Circus Street Market is a fantastic venue and we were lucky to have the chance to use it though it comes with a particular set of challenges. The building is open to the elements and we needed to be certain that we could present the artworks to the same standard as the other venues without compromising quality or design. In discussing these challenges, Spectrum offered a vinyl print option. This protected the prints from the rain and mounting them on pvc made them light enough to hang on the display panels we used. The installation at Circus Street has been really popular with audiences and the prints have stood up to the challenge.


It appears there has been a rise in photography collectives recently, why do you think this is?

I think the main reasons for the rise in collectives is due to photographers and artists seeking out other like minded peers who can act as critical friends and offer feedback and advice. On a practical level, working as a group widens the skill set you have access to while spreading individual responsibility, making it easier to curate, market, organize and display work.
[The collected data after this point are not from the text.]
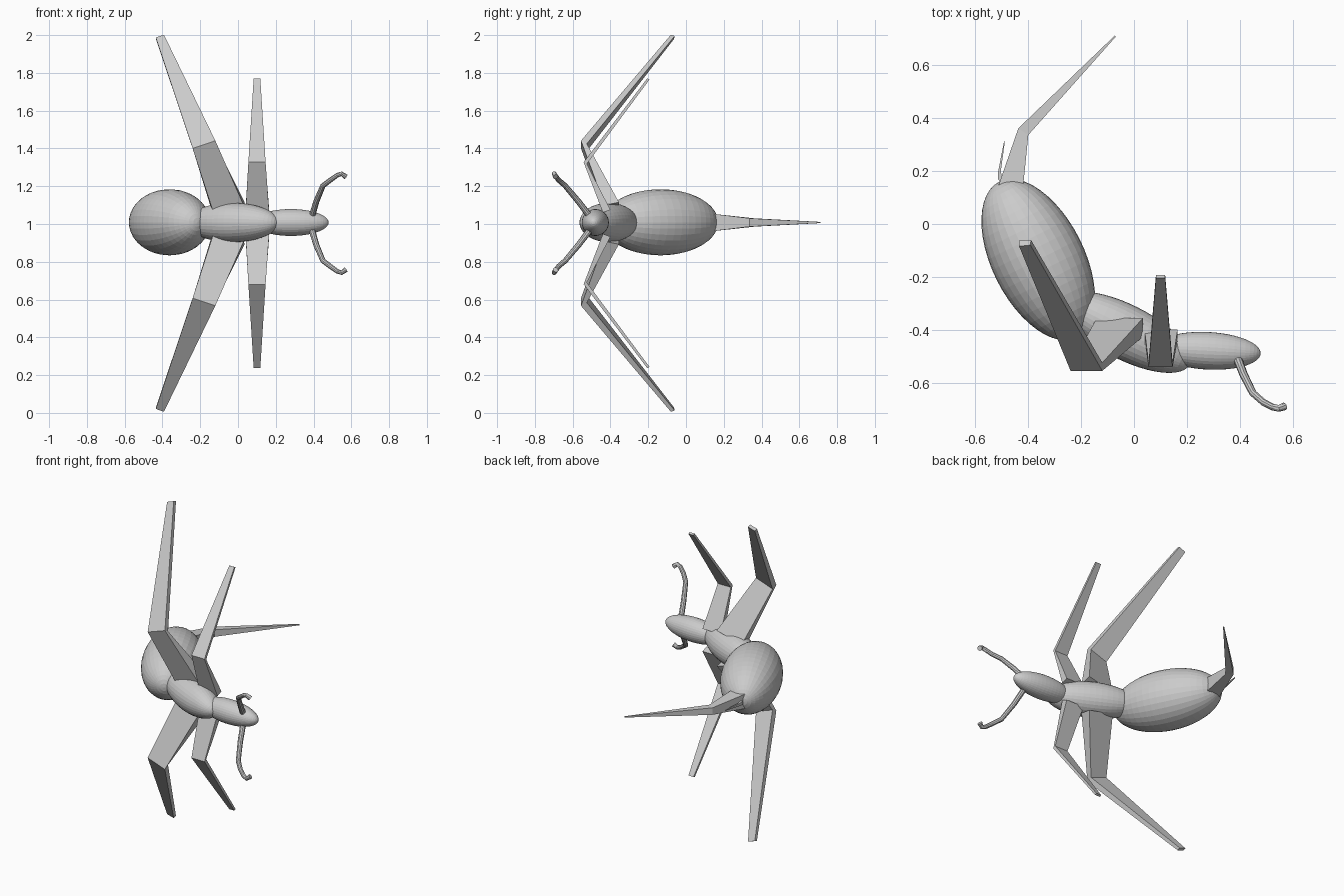
import bpy, bmesh, math
from mathutils import Vector

if "Cube" in bpy.data.objects:
    bpy.data.objects.remove(bpy.data.objects["Cube"])

MID = 1.004  # height of the mirror plane


def ellipsoid(name, centre, long_r, short_r, angle):
    """Sphere stretched along x, then turned in plan."""
    bpy.ops.mesh.primitive_uv_sphere_add(segments=32, ring_count=24, radius=1)
    ob = bpy.context.object
    ob.name = name
    ob.scale = (short_r, short_r, long_r)
    ob.rotation_euler = (0, math.pi / 2, math.radians(angle))
    ob.location = centre
    return ob


def loft(name, sections):
    """Flat-faced limb through four-cornered sections, capped at both ends."""
    bm = bmesh.new()
    rings = [[bm.verts.new(p) for p in s] for s in sections]
    for a, b in zip(rings, rings[1:]):
        for i in range(4):
            j = (i + 1) % 4
            bm.faces.new((a[i], a[j], b[j], b[i]))
    bm.faces.new(rings[0])
    bm.faces.new(rings[-1])
    bmesh.ops.recalc_face_normals(bm, faces=bm.faces)
    me = bpy.data.meshes.new(name)
    bm.to_mesh(me)
    bm.free()
    ob = bpy.data.objects.new(name, me)
    bpy.context.collection.objects.link(ob)
    return ob


def flip(p, side):
    return Vector((p[0], p[1], MID + side * (p[2] - MID)))


def blade(a, b, h):
    """Upright section spanning plan points a and b, half height h."""
    z = 1.008
    return [(*a, z - h), (*b, z - h), (*b, z + h), (*a, z + h)]


def antenna(name, side):
    path = [(.39, -.505, 1.035, 1.15), (.415, -.57, 1.12, 1.05), (.45, -.64, 1.203, .95),
            (.49, -.675, 1.233, .9), (.525, -.693, 1.258, .85), (.548, -.698, 1.266, .85),
            (.570, -.69, 1.25, 1)]
    cu = bpy.data.curves.new(name, 'CURVE')
    cu.dimensions = '3D'
    cu.bevel_depth = 0.015
    cu.bevel_resolution = 3
    cu.use_fill_caps = True
    sp = cu.splines.new('POLY')
    sp.points.add(len(path) - 1)
    for pt, p in zip(sp.points, path):
        pt.co = (*flip(p, side), 1)
        pt.radius = p[3]
    ob = bpy.data.objects.new(name, cu)
    bpy.context.collection.objects.link(ob)
    bpy.ops.object.select_all(action='DESELECT')
    ob.select_set(True)
    bpy.context.view_layer.objects.active = ob
    bpy.ops.object.convert(target='MESH')
    bpy.ops.object.shade_smooth_by_angle()


# Body
ellipsoid("abdomen", (-.3625, -.135, 1.009), .33, .175, -63.4)
ellipsoid("thorax", (-.03, -.41, 1.008), .27, .104, -27)
ellipsoid("head", (.28, -.48, 1.008), .20, .071, -3)

# Leg sections: hip, knee, foot (upper side)
rear = [
    [(-.13, -.43, 1.06), (.03, -.43, 1.10), (.035, -.355, 1.115), (-.14, -.355, 1.075)],
    [(-.24, -.556, 1.40), (-.12, -.556, 1.441), (-.12, -.525, 1.425), (-.235, -.525, 1.385)],
    [(-.435, -.084, 1.987), (-.392, -.08, 2.002), (-.39, -.06, 1.995), (-.435, -.063, 1.98)],
]
front = [
    [(.04, -.44, 1.06), (.165, -.44, 1.06), (.165, -.40, 1.075), (.04, -.40, 1.075)],
    [(.055, -.542, 1.327), (.146, -.542, 1.327), (.146, -.525, 1.318), (.055, -.525, 1.318)],
    [(.083, -.205, 1.771), (.118, -.205, 1.771), (.118, -.193, 1.765), (.083, -.193, 1.765)],
]

# Legs and antennae on both sides
for side, word in ((1, "upper"), (-1, "lower")):
    for kind, sections in (("rear", rear), ("front", front)):
        loft(f"{kind}_leg_{word}", [[flip(p, side) for p in s] for s in sections])
    antenna(f"antenna_{word}", side)

# Stinger and its small barb
loft("stinger", [blade((-.515, .14), (-.42, .14), .046),
                 blade((-.438, .362), (-.40, .337), .022),
                 blade((-.073, .713), (-.069, .709), .003)])
loft("stinger_barb", [blade((-.515, .17), (-.495, .15), .012),
                      blade((-.514, .20), (-.504, .20), .008),
                      blade((-.492, .312), (-.489, .312), .002)])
At Circus St Market, we have noticed most of the works of the photography collectives are politically driven. Do you think photography is an effective medium for conveying these ideas?

The political nature of the photographs on display, particularly in the work of RUIDO Photo and Sputnik Photos, is supported by their strong esthetic style, commitment to sharing stories and increasing awareness of their concerns. Due to their content, these works have had the most response from audiences and for a message to be shared, it first has to be noticed. Images don’t need to be translated in order to be understood by global audiences and I think this is photography’s strength in conveying ideas.

Mariama Attah is the Programme Curator at Photoworks:


Brighton Photo Biennial is the UK’s largest Photography Festival:


Interviewer: Kayung Lai



Toni Arnau, from “Parana River, a Silent Death” / RUIDO Photo


Double Heroes, Andrei Liankevich


From the series How to Mend a Broken Heart, Karl Ohiri


Brighton Photo Biennial 2014, Contemporary Photo Collectives, ABC. Installation View. Photo: Nigel Green.


Jason Penner, from Thingyan / Burn My Eye Collective